* Exercise:
Copy out every line of the records where the string "grey" occurs.

─── Dataset entries ───

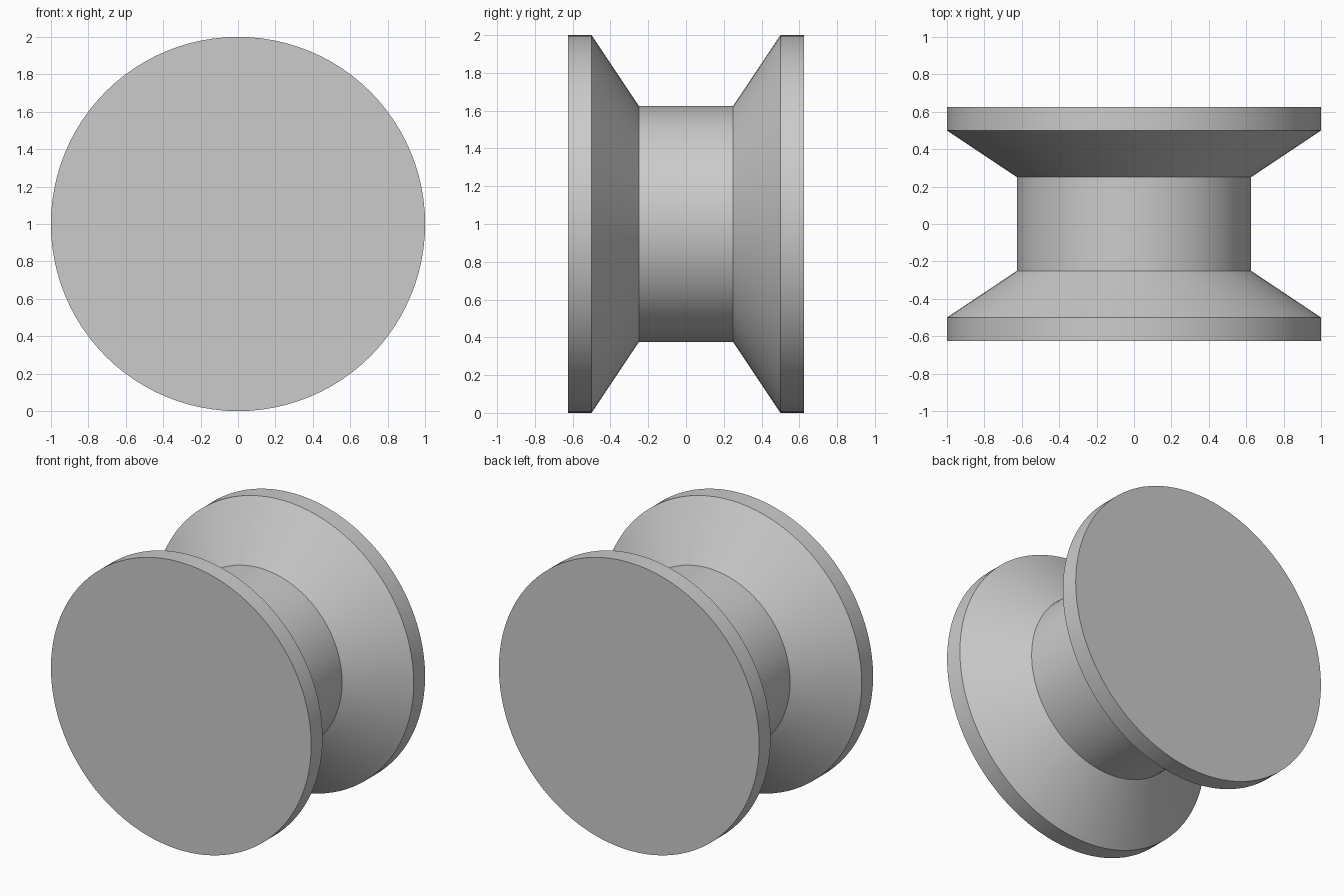
import bpy, bmesh, math
from mathutils import Matrix, Vector

cube = bpy.data.objects.get("Cube")
if cube:
    bpy.data.objects.remove(cube, do_unlink=True)

SEGMENTS = 96
RIM_RADIUS, HUB_RADIUS = 1.0, 0.625
OUTER_Y, RIM_Y, HUB_Y = 0.625, 0.5, 0.25

grey = bpy.data.materials.new("plain_grey")
grey.use_nodes = True
colour = (0.6, 0.6, 0.6, 1)
grey.diffuse_color = colour
grey.node_tree.nodes["Principled BSDF"].inputs["Base Color"].default_value = colour

# Half profile of the spool as (radius, y), mirrored to the other flange
half = [(HUB_RADIUS, HUB_Y), (RIM_RADIUS, RIM_Y), (RIM_RADIUS, OUTER_Y)]
profile = [(r, -y) for r, y in reversed(half)] + half

# Rings joined by side walls, then closed by the two flat end discs
bm = bmesh.new()
rings = []
for radius, y in profile:
    angles = [2 * math.pi * i / SEGMENTS for i in range(SEGMENTS)]
    rings.append([bm.verts.new((radius * math.cos(a), y, radius * math.sin(a)))
                  for a in angles])
for near, far in zip(rings, rings[1:]):
    for i in range(SEGMENTS):
        j = (i + 1) % SEGMENTS
        bm.faces.new((near[i], near[j], far[j], far[i]))
bm.faces.new(rings[0])
bm.faces.new(rings[-1])
bmesh.ops.recalc_face_normals(bm, faces=bm.faces)

mesh = bpy.data.meshes.new("spool")
bm.to_mesh(mesh)
bm.free()
mesh.materials.append(grey)
spool = bpy.data.objects.new("spool", mesh)
spool.location.z = RIM_RADIUS
bpy.context.collection.objects.link(spool)

# Smooth walls with crisp rims
bpy.ops.object.select_all(action="DESELECT")
spool.select_set(True)
bpy.context.view_layer.objects.active = spool
bpy.ops.object.shade_smooth_by_angle(angle=math.radians(25))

───

* Solution for this problem:
grey = bpy.data.materials.new("plain_grey")
grey.use_nodes = True
grey.diffuse_color = colour
grey.node_tree.nodes["Principled BSDF"].inputs["Base Color"].default_value = colour
mesh.materials.append(grey)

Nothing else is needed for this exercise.